Teen Smoking at Historic Lows, but Marijuana Use High
Jim LiebeltJim is Senior Writer, Editor and Researcher for the HomeWord Center for Youth and Family at Azusa Pacific University. Jim has over 25 years of experience as a youth and family ministry specialist, and has been on the HomeWord staff since 1998. He has served over the years as a pastor, author, youth ministry trainer, adjunct college instructor and speaker. Jim’s culture blog and parenting articles appear on HomeWord.com. Jim is a contributing author of culture and parenting articles to Crosswalk.com. Jim and his wife Jenny live in Olympia, WA.
- 2011 Dec 14
Cigarette and alcohol use among teens is at the lowest level in decades, but marijuana use is on the rise, according to the latest "Monitoring the Future" survey conducted by the National Institutes of Health.
Just under 19 percent of high school seniors said they smoked cigarettes in the past month compared to a peak rate of 36.5 percent in the mid-1990s. Rates of cigarette smoking among all teens surveyed decreased compared to last year's results.
Although alcohol remains popular among teens, rates of underage and binge drinking showed significant declines, researchers said.
Overall, cigarette and alcohol usages by teens are at the lowest points since the first survey was taken in 1975.
Marijuana use among teens rose in 2011 for the fourth straight year -- a sharp contrast to a dramatic decline that occurred in the preceding decade. Daily marijuana use is at a 30-year peak level among high school seniors, the survey found. Among 12th graders, 36.4 percent said they smoked marijuana in the past year and 6.6 percent reported daily use, it found.
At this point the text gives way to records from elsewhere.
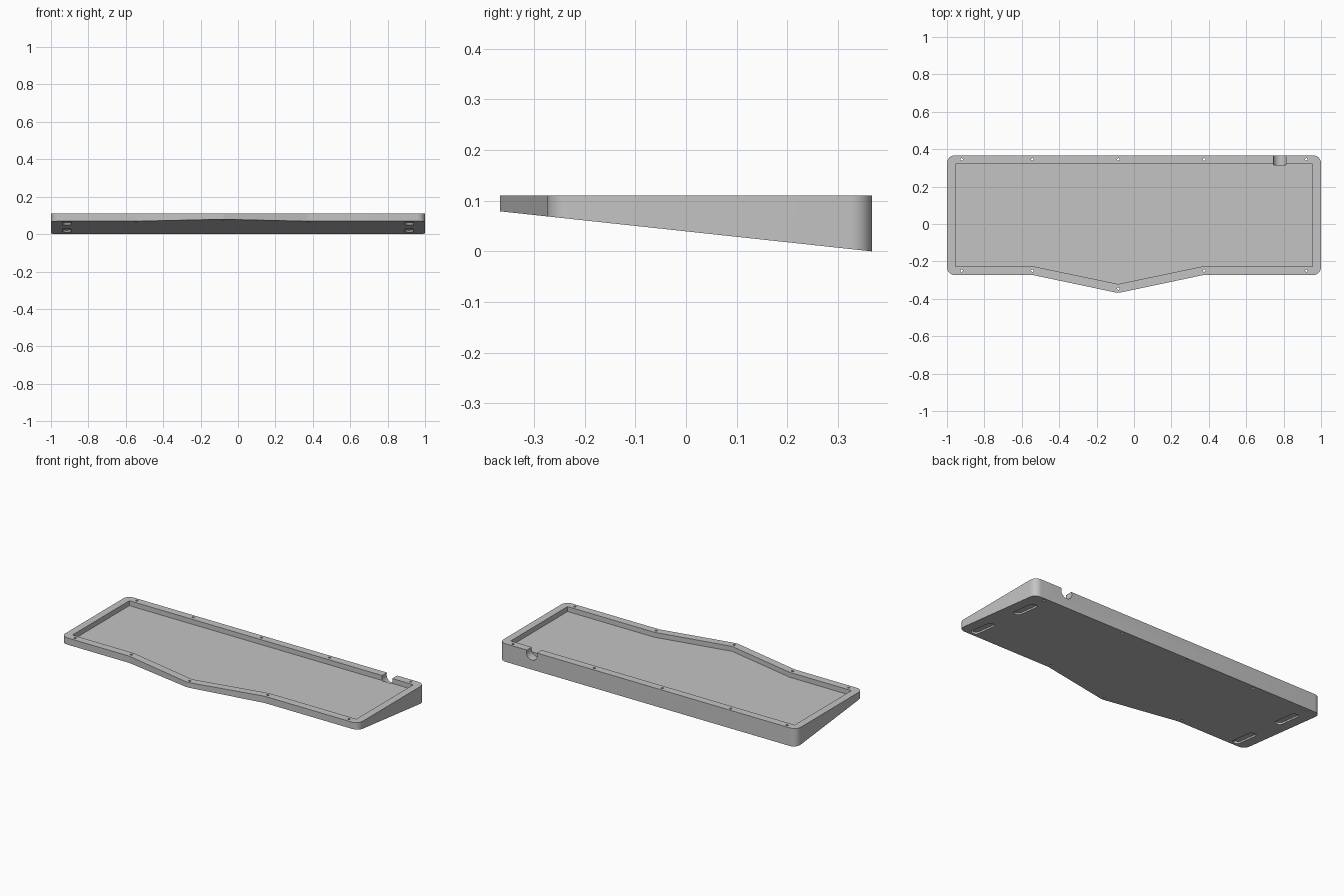
import bpy, bmesh, math
from mathutils import Vector, Matrix

cube = bpy.data.objects.get("Cube")
if cube:
    bpy.data.objects.remove(cube, do_unlink=True)

HALF_Y, TOP, FLOOR = 0.367, 0.11, 0.08
SLOPE = 0.079 / (2 * HALF_Y)
BEND_L, TIP, BEND_R = -0.54, -0.085, 0.37

grey = bpy.data.materials.new("case_grey")
grey.use_nodes = True
grey.diffuse_color = (0.55, 0.55, 0.55, 1)
grey.node_tree.nodes["Principled BSDF"].inputs["Base Color"].default_value = grey.diffuse_color


def underside(y):
    return SLOPE * (HALF_Y - y)


def rounded(corners, steps=10):
    """Replace each (x, y, radius) corner by a tangent arc."""
    out = []
    for i, (x, y, r) in enumerate(corners):
        p = Vector((x, y))
        if r == 0:
            out.append(p)
            continue
        a = (Vector(corners[i - 1][:2]) - p).normalized()
        b = (Vector(corners[(i + 1) % len(corners)][:2]) - p).normalized()
        half = a.angle(b) / 2
        centre = p + (a + b).normalized() * (r / math.sin(half))
        start = p + a * (r / math.tan(half)) - centre
        turn = math.pi - 2 * half
        sign = 1 if a.cross(b) < 0 else -1
        for k in range(steps + 1):
            out.append(centre + Matrix.Rotation(sign * turn * k / steps, 2) @ start)
    return out


def prism(name, outline, low, high):
    """Extrude an outline between two heights given as functions of y."""
    bm = bmesh.new()
    bottom = [bm.verts.new((p.x, p.y, low(p.y))) for p in outline]
    top = [bm.verts.new((p.x, p.y, high(p.y))) for p in outline]
    bm.faces.new(bottom[::-1])
    bm.faces.new(top)
    for i in range(len(outline)):
        j = (i + 1) % len(outline)
        bm.faces.new((bottom[i], bottom[j], top[j], top[i]))
    bmesh.ops.recalc_face_normals(bm, faces=bm.faces)
    mesh = bpy.data.meshes.new(name)
    bm.to_mesh(mesh)
    bm.free()
    mesh.materials.append(grey)
    obj = bpy.data.objects.new(name, mesh)
    bpy.context.collection.objects.link(obj)
    return obj


def cylinder(name, radius, depth, location, rotation=(0, 0, 0), sides=20):
    bpy.ops.mesh.primitive_cylinder_add(vertices=sides, radius=radius, depth=depth,
                                        location=location, rotation=rotation)
    obj = bpy.context.object
    obj.name = name
    obj.data.materials.append(grey)
    return obj


# Wedge-shaped tray body with a pointed front edge
body = prism("tray_body", rounded([
    (-1, -0.273, 0.042), (BEND_L, -0.273, 0.04), (TIP, -HALF_Y - 0.002, 0.08),
    (BEND_R, -0.273, 0.04), (1, -0.273, 0.042), (1, HALF_Y, 0.042), (-1, HALF_Y, 0.042)]),
    underside, lambda y: TOP)

# Pocket following the outline
cutters = [prism("pocket_cutter", rounded([
    (-0.955, -0.226, 0), (BEND_L, -0.226, 0), (TIP, -0.321, 0), (BEND_R, -0.226, 0),
    (0.955, -0.226, 0), (0.955, 0.32, 0), (-0.955, 0.32, 0)]),
    lambda y: FLOOR, lambda y: 0.2)]

# Cable notch through the back rim
cutters.append(cylinder("cable_notch_cutter", 0.037, 0.1, (0.78, 0.366, 0.095),
                        (math.pi / 2, 0, 0), 32))

# Screw holes around the rim
for x in (-0.922, -0.543, -0.083, 0.375, 0.922):
    front = -0.345 if abs(x) < 0.2 else -0.249
    for y in (front, 0.345):
        cutters.append(cylinder("screw_hole_cutter", 0.007, 0.5, (x, y, 0.1), sides=16))

# Rounded foot recesses in the underside
W, L = 0.022, 0.085
for x in (-0.915, 0.915):
    for y in (-0.17, 0.185):
        slot = rounded([(x - W, y - L, W * 0.99), (x + W, y - L, W * 0.99),
                        (x + W, y + L, W * 0.99), (x - W, y + L, W * 0.99)])
        cutters.append(prism("foot_recess_cutter", slot, lambda y: -0.1,
                             lambda y: underside(y) + 0.01))

# Cut everything out, then drop the cutters
for cutter in cutters:
    cutter.hide_render = True
    mod = body.modifiers.new("cut", 'BOOLEAN')
    mod.operation, mod.solver, mod.object = 'DIFFERENCE', 'EXACT', cutter
bpy.ops.object.select_all(action='DESELECT')
bpy.context.view_layer.objects.active = body
body.select_set(True)
for mod in list(body.modifiers):
    bpy.ops.object.modifier_apply(modifier=mod.name)
for cutter in cutters:
    bpy.data.objects.remove(cutter, do_unlink=True)
bpy.ops.object.shade_smooth_by_angle(angle=math.radians(25))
Monitoring the Future is an annual survey of eighth, 10th and 12th graders conducted by researchers at the University of Michigan with funding from the National Institute on Drug Abuse, and is of three major surveys used by federal health officials to monitor data on youth substance abuse.